▶ EXERCISE PROMPT
Set down, exactly as written, the lines from the top of the data to the line that holds "hex_dir, with a", and omit the pictures.

▶ PROVIDED RECORDS
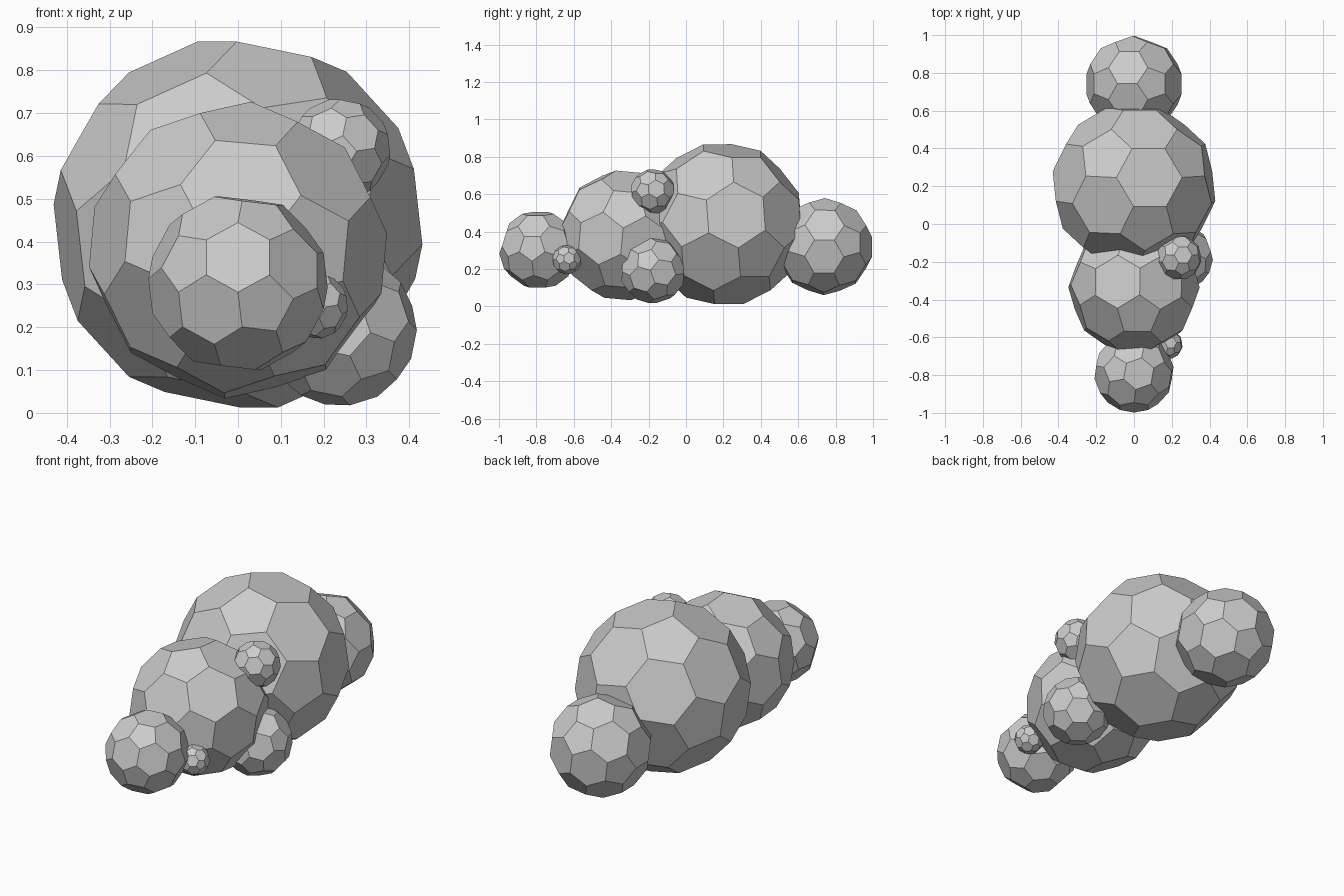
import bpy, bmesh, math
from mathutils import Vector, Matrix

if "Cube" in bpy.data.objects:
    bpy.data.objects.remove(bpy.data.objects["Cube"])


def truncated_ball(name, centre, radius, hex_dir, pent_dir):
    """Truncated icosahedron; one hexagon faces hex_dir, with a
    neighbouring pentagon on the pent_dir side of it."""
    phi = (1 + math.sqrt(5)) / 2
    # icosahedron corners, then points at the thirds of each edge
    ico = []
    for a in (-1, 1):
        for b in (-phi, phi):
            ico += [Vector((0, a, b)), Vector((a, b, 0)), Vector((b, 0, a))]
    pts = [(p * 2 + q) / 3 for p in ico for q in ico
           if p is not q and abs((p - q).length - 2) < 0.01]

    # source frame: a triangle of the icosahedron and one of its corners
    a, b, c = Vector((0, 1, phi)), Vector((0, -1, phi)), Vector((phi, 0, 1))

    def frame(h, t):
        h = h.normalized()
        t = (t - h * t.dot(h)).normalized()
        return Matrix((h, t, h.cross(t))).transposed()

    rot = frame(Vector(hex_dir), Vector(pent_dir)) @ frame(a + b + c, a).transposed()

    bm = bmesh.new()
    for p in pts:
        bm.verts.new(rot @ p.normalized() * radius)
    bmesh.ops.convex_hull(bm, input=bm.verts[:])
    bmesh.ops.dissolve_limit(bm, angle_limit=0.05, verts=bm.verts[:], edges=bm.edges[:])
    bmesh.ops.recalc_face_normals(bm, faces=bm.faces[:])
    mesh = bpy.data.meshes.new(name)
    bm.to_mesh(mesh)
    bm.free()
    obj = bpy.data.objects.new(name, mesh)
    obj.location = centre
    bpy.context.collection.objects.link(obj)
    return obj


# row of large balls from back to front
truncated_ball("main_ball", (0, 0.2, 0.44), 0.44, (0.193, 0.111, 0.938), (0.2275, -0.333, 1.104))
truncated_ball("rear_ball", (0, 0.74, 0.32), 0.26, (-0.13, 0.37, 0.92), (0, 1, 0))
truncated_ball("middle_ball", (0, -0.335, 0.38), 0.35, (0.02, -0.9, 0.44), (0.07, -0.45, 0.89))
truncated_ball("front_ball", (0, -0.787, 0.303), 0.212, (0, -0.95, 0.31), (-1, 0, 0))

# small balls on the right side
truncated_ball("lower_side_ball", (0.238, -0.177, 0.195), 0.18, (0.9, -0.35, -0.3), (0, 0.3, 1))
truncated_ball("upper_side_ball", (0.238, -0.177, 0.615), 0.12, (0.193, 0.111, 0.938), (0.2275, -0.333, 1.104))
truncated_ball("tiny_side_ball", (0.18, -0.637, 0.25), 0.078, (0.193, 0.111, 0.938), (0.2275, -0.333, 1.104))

▶ WRITTEN SOLUTION
import bpy, bmesh, math
from mathutils import Vector, Matrix

if "Cube" in bpy.data.objects:
    bpy.data.objects.remove(bpy.data.objects["Cube"])


def truncated_ball(name, centre, radius, hex_dir, pent_dir):
    """Truncated icosahedron; one hexagon faces hex_dir, with a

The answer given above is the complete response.